### Data shown
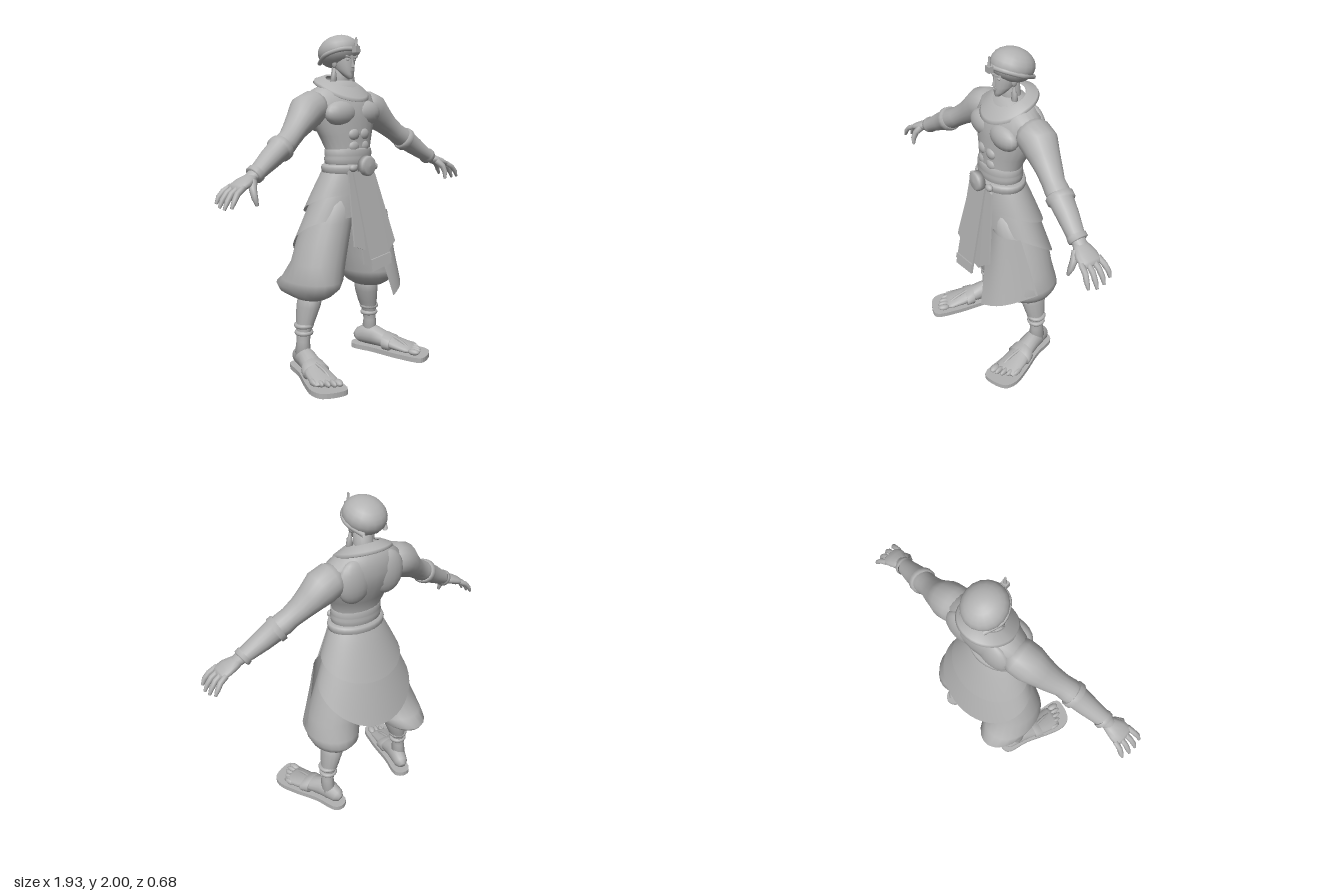
import * as THREE from 'three';

const V = (x, y, z) => new THREE.Vector3(x, y, z);

export function createModel() {
  const model = new THREE.Group();
  const clay = new THREE.MeshStandardMaterial({ color: 0xb2b2b2, side: THREE.DoubleSide });
  clay.name = 'stoneGrey';

  const add = (name, geo, parent = model) => {
    const m = new THREE.Mesh(geo, clay);
    m.name = name;
    parent.add(m);
    return m;
  };

  // Surface from rows of points f(i, j); rows may close on themselves and be capped
  function grid(rows, cols, f, closed = true, caps = false) {
    const pos = [], idx = [];
    for (let i = 0; i < rows; i++) for (let j = 0; j < cols; j++) pos.push(...f(i, j).toArray());
    for (let i = 0; i < rows - 1; i++) for (let j = 0; j < (closed ? cols : cols - 1); j++) {
      const a = i * cols + j, b = i * cols + (j + 1) % cols;
      idx.push(a, b, a + cols, b, b + cols, a + cols);
    }
    if (caps) for (const i of [0, rows - 1]) {
      const c = V(0, 0, 0), k = pos.length / 3;
      for (let j = 0; j < cols; j++) c.add(f(i, j));
      pos.push(...c.divideScalar(cols).toArray());
      for (let j = 0; j < cols; j++) {
        const a = i * cols + j, b = i * cols + (j + 1) % cols;
        if (i) idx.push(k, a, b); else idx.push(k, b, a);
      }
    }
    const g = new THREE.BufferGeometry();
    g.setAttribute('position', new THREE.Float32BufferAttribute(pos, 3));
    g.setIndex(idx);
    g.computeVertexNormals();
    return g;
  }

  // Elliptic sections [x, y, z, a, b] along a path; a lies along ref, b across it
  function loft(secs, ref, n = 16, axis = null) {
    const c = secs.map(s => V(s[0], s[1], s[2]));
    const frames = c.map((p, i) => {
      const t = axis ? axis.clone()
        : c[Math.min(i + 1, c.length - 1)].clone().sub(c[Math.max(i - 1, 0)]).normalize();
      const u = ref.clone().addScaledVector(t, -ref.dot(t)).normalize();
      return [u, t.clone().cross(u)];
    });
    return grid(secs.length, n, (i, j) => {
      const q = j / n * Math.PI * 2;
      return c[i].clone().addScaledVector(frames[i][0], secs[i][3] * Math.cos(q))
        .addScaledVector(frames[i][1], secs[i][4] * Math.sin(q));
    }, true, true);
  }
  const X = V(1, 0, 0), Y = V(0, 1, 0), Z = V(0, 0, 1);
  const ball = (name, p, r, parent) => {
    const m = add(name, new THREE.SphereGeometry(1, 18, 12), parent);
    m.position.set(...p);
    m.scale.set(...r);
    return m;
  };
  const box = (name, p, s, parent) => {
    const m = add(name, new THREE.BoxGeometry(...s), parent);
    m.position.set(...p);
    return m;
  };

  // Torso and neck
  add('torso', loft([[0, 1.18, -.015, .15, .11], [0, 1.33, -.01, .148, .108], [0, 1.42, -.03, .185, .12],
    [0, 1.52, -.055, .23, .142], [0, 1.6, -.068, .25, .14], [0, 1.66, -.08, .235, .12],
    [0, 1.7, -.085, .165, .1], [0, 1.74, -.085, .08, .07]], X, 24, Y));
  add('neck', loft([[0, 1.66, -.09, .065, .065], [0, 1.74, -.08, .055, .058], [0, 1.83, -.07, .05, .055]], X, 16, Y));
  for (const s of [1, -1]) {
    ball('chestMuscle', [s * .1, 1.55, .03], [.115, .075, .062]);
    ball('backMuscle', [s * .11, 1.57, -.15], [.11, .13, .055]);
    for (let k = 0; k < 2; k++) ball('abdomenMuscle', [s * .04, 1.43 - k * .07, .075], [.042, .036, .025]);
  }

  // Draped collar, higher at the back
  const collarRows = [[.095, .085, 0], [.105, .095, .012], [.16, .155, .012], [.168, .163, 0], [.158, .152, -.012]];
  add('collar', grid(5, 36, (i, j) => {
    const q = j / 36 * Math.PI * 2, [rx, rz, h] = collarRows[i], k = (rx - .095) / .07;
    return V(rx * Math.cos(q), 1.735 - .035 * k + h - (.035 + .015 * k) * Math.sin(q) - (Math.sin(q) > 0 ? .03 * k * Math.sin(q) : 0),
      -.07 + rz * Math.sin(q));
  }));

  // Head and face
  add('head', loft([[0, 1.75, .005, .014, .016], [0, 1.775, -.015, .036, .04], [0, 1.805, -.04, .052, .065],
    [0, 1.85, -.055, .062, .08], [0, 1.93, -.065, .064, .085]], X, 20, Y));
  const nose = add('nose', new THREE.ConeGeometry(.013, .055, 4));
  nose.position.set(0, 1.842, .027);
  nose.rotation.x = -.15;
  box('mouth', [0, 1.8, .02], [.03, .007, .012]);
  const beard = add('beard', new THREE.ConeGeometry(.016, .045, 6));
  beard.position.set(0, 1.772, .018);
  beard.rotation.x = Math.PI;
  for (const s of [1, -1]) {
    box('brow', [s * .026, 1.874, .02], [.036, .009, .016]).rotation.z = s * .25;
    ball('eye', [s * .026, 1.858, .014], [.012, .006, .008]);
    ball('ear', [s * .064, 1.84, -.06], [.01, .03, .018]);
    add('earring', loft([[s * .07, 1.81, -.055, .008, .008], [s * .07, 1.785, -.055, .01, .01],
      [s * .072, 1.78, -.055, .016, .014], [s * .074, 1.735, -.055, .022, .018]], X, 8, Y));
  }

  // Turban with a front ornament
  const turban = ball('turban', [0, 1.907, -.09], [.121, .094, .128]);
  turban.rotation.x = -.3;
  for (const s of [1, -1]) {
    const fold = new THREE.CatmullRomCurve3([V(0, 1.92, .036), V(s * .07, 1.915, .005), V(s * .112, 1.885, -.08), V(s * .07, 1.84, -.18)]);
    add('turbanFold', new THREE.TubeGeometry(fold, 20, .014, 8));
  }
  box('ornamentBase', [0, 1.915, .056], [.036, .036, .03]);
  add('ornamentSpike', new THREE.CylinderGeometry(.005, .011, .06, 8)).position.set(0, 1.955, .056);
  box('ornamentPin', [0, 1.915, .035], [.014, .014, .04]);

  // Arms, bracers and hands; the right arm reaches slightly further forward
  for (const s of [1, -1]) {
    const arm = new THREE.Group();
    arm.name = s > 0 ? 'leftArm' : 'rightArm';
    model.add(arm);
    const shift = x => s < 0 ? .05 * THREE.MathUtils.clamp((x - .2) / .3, 0, 1) : 0;
    const limb = (name, secs, n) =>
      add(name, loft(secs.map(([x, y, z, a, b]) => [s * x, y, z + shift(x), a, b]), Z, n), arm);
    limb('arm', [[.16, 1.59, -.08, .085, .08], [.22, 1.585, -.08, .105, .098], [.28, 1.56, -.08, .105, .103],
      [.34, 1.51, -.07, .088, .083], [.4, 1.465, -.06, .075, .066], [.46, 1.42, -.045, .064, .06],
      [.5, 1.395, -.04, .068, .063], [.58, 1.35, -.025, .06, .056], [.66, 1.3, -.01, .05, .044],
      [.78, 1.23, .01, .038, .03]], 18);
    limb('bracer', [[.522, 1.382, -.037, .066, .062], [.525, 1.38, -.036, .078, .074], [.552, 1.366, -.032, .078, .074],
      [.556, 1.363, -.03, .068, .064], [.62, 1.324, -.02, .062, .058], [.72, 1.262, 0, .05, .043],
      [.725, 1.26, 0, .056, .05], [.745, 1.247, 0, .056, .05], [.75, 1.244, 0, .042, .036]], 18);
    limb('palm', [[.75, 1.243, .005, .036, .026], [.79, 1.226, .01, .052, .03], [.83, 1.212, .015, .066, .028],
      [.87, 1.195, .017, .066, .022], [.885, 1.185, .017, .055, .012]], 14);
    for (let k = 0; k < 4; k++) {
      const z = -.038 + k * .036, l = [.82, .96, 1, .9][k], w = (k - 1.5) * .012;
      limb('finger', [[.86, 1.2, z, .017, .016], [.86 + .052 * l, 1.2 - .03 * l, z + w * .5, .016, .016],
        [.86 + .08 * l, 1.2 - .065 * l, z + w, .015, .014], [.86 + .1 * l, 1.2 - .105 * l, z + w, .008, .008]], 8);
    }
    limb('thumb', [[.785, 1.222, .045, .024, .022], [.808, 1.185, .076, .02, .02],
      [.812, 1.145, .095, .018, .016], [.803, 1.105, .102, .009, .009]], 8);
  }

  // Sash, belt and buckle
  const bandY = [[1.255, .15], [1.26, .158], [1.29, .162], [1.3, .155], [1.31, .16], [1.34, .157], [1.35, .148]];
  add('sash', loft(bandY.map(([y, r]) => [0, y, -.01, r, r * .74]), X, 28, Y));
  add('belt', loft([[1.2, .165], [1.21, .178], [1.235, .182], [1.25, .178], [1.258, .16]]
    .map(([y, r]) => [0, y, -.01, r, r * .74]), X, 28, Y));
  const buckle = add('buckle', new THREE.LatheGeometry([[0, .03], [.045, .026], [.058, .016], [.06, -.02], [0, -.02]]
    .reverse().map(p => new THREE.Vector2(...p)), 24));
  buckle.position.set(0, 1.25, .146);
  buckle.rotation.x = Math.PI / 2;
  for (const s of [1, -1]) ball('beltStud', [s * .085, 1.24, .12], [.028, .022, .02]);

  // Two overlapping skirt layers, longer towards the back
  function skirt(name, y0, top, hem, front, drop, power) {
    add(name, grid(8, 40, (i, j) => {
      const k = i / 7, q = j / 40 * Math.PI * 2, e = Math.pow(k, .9);
      const mix = n => THREE.MathUtils.lerp(top[n], hem[n], e);
      const y1 = front - drop * Math.pow((1 - Math.sin(q)) / 2, power);
      return V(mix(0) * Math.cos(q), THREE.MathUtils.lerp(y0, y1, k), mix(2) + mix(1) * Math.sin(q));
    }));
  }
  skirt('upperSkirt', 1.24, [.16, .12, -.01], [.262, .185, -.065], 1.09, .16, 1.4);
  skirt('lowerSkirt', 1.12, [.195, .14, -.03], [.312, .215, -.1], .95, .3, 1.7);

  // Hanging front sashes
  function panel(name, pts, z, slope) {
    const g = new THREE.ExtrudeGeometry(new THREE.Shape(pts.map(p => new THREE.Vector2(...p))), { depth: .012, bevelEnabled: false });
    const p = g.attributes.position;
    for (let i = 0; i < p.count; i++) p.setZ(i, p.getZ(i) + z + (1.22 - p.getY(i)) * slope);
    g.computeVertexNormals();
    add(name, g);
  }
  panel('centrePanel', [[-.1, 1.22], [-.075, .65], [.095, .675], [.06, 1.22]], .125, .23);
  panel('centrePanelHem', [[-.078, .72], [-.077, .69], [.095, .71], [.092, .74]], .133, .23);
  panel('rightPanel', [[-.115, 1.22], [-.155, .8], [-.075, .77], [-.05, 1.22]], .1, .22);
  panel('leftPanel', [[.03, 1.22], [.11, .72], [.195, .785], [.1, 1.2]], .1, .2);
  panel('innerPanel', [[-.08, 1.2], [-.07, .68], [.08, .68], [.08, 1.2]], .1, .16);

  // Draped cloth over the left thigh
  const cloth = [V(.05, .98, .1), V(.28, .95, .03), V(.15, .455, .23), V(.385, .57, -.03)];
  add('thighCloth', grid(9, 9, (i, j) => {
    const u = j / 8, v = i / 8;
    const p = cloth[0].clone().lerp(cloth[1], u).lerp(cloth[2].clone().lerp(cloth[3], u), v);
    const bulge = Math.sin(u * Math.PI) * .06;
    return p.add(V(bulge * .4, 0, bulge));
  }, false));

  // Legs, trousers and sandals
  for (const s of [1, -1]) {
    const leg = new THREE.Group();
    leg.name = s > 0 ? 'leftLeg' : 'rightLeg';
    model.add(leg);
    const back = s < 0 ? .05 : 0;
    const part = (name, secs, n) => add(name, loft(secs.map(([x, ...r]) => [s * x, ...r]), X, n, Y), leg);
    part('trouserLeg', [[.245, .5, -.09, .06, .07], [.245, .465, -.085, .085, .11], [.24, .49, -.08 - back, .12, .15 + back],
      [.228, .53, -.075 - back, .15, .185 + back], [.223, .575, -.065 - back * .5, .162, .185 + back * .5], [.2, .68, -.06, .157, .17],
      [.165, .8, -.06, .15, .165], [.13, .92, -.05, .14, .15], [.1, 1.05, -.03, .11, .12]], 22);
    part('shin', [[.29, .1, -.105, .045, .055], [.29, .2, -.1, .037, .044], [.283, .26, -.1, .04, .048],
      [.268, .33, -.1, .055, .066], [.25, .41, -.095, .066, .08], [.235, .5, -.085, .07, .08]], 16);
    for (const [y, r] of [[.25, .043], [.295, .047]]) {
      const ring = add('ankleRing', new THREE.TorusGeometry(r, .014, 8, 22), leg);
      ring.rotation.x = Math.PI / 2;
      ring.position.set(s * .283, y, -.1);
    }

    // Foot on its sandal, turned outward
    const foot = new THREE.Group();
    foot.name = 'foot';
    foot.position.set(s * .285, 0, -.1);
    foot.rotation.y = s * .29;
    leg.add(foot);
    const outline = [[-.05, -.1], [0, -.125], [.05, -.1], [.06, .05], [.095, .22], [.105, .33], [.075, .395], [-.02, .42], [-.085, .405], [-.09, .25], [-.062, .05]];
    const sole = new THREE.ExtrudeGeometry(new THREE.Shape(
      new THREE.CatmullRomCurve3(outline.map(([x, z]) => V(s * x, z, 0)), true).getPoints(40).slice(0, 40)
        .map(p => new THREE.Vector2(p.x, p.y))), { depth: .03, bevelEnabled: false });
    sole.rotateX(Math.PI / 2).translate(0, .03, 0);
    add('sandalSole', sole, foot);
    add('footBody', loft([[0, .07, -.1, .022, .025], [0, .08, -.075, .044, .048], [0, .095, -.02, .052, .066],
      [0, .095, .04, .055, .066], [0, .08, .11, .062, .052], [s * .005, .062, .2, .076, .036],
      [s * .005, .05, .29, .082, .024], [s * .005, .045, .32, .07, .014]], X, 16), foot);
    for (let k = 0; k < 5; k++)
      ball('toe', [s * (-.056 + k * .032), .05, .345 - k * k * .0045], [k ? .015 : .023, .019, .038], foot);
    add('sandalStrap', loft([[0, .07, .12, .068, .046], [0, .07, .122, .075, .06], [s * .003, .062, .175, .085, .05],
      [s * .003, .062, .178, .07, .035]], X, 20, Z), foot);
    add('toeStrap', new THREE.TubeGeometry(new THREE.CatmullRomCurve3(
      [V(0, .11, .165), V(-s * .02, .085, .25), V(-s * .035, .035, .33)]), 10, .01, 6), foot);
  }
  return model;
}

### Directions for this task
Your answer should be a single number: the count of lines in the entries that hold the string "grid".

### Answer for this exercise
5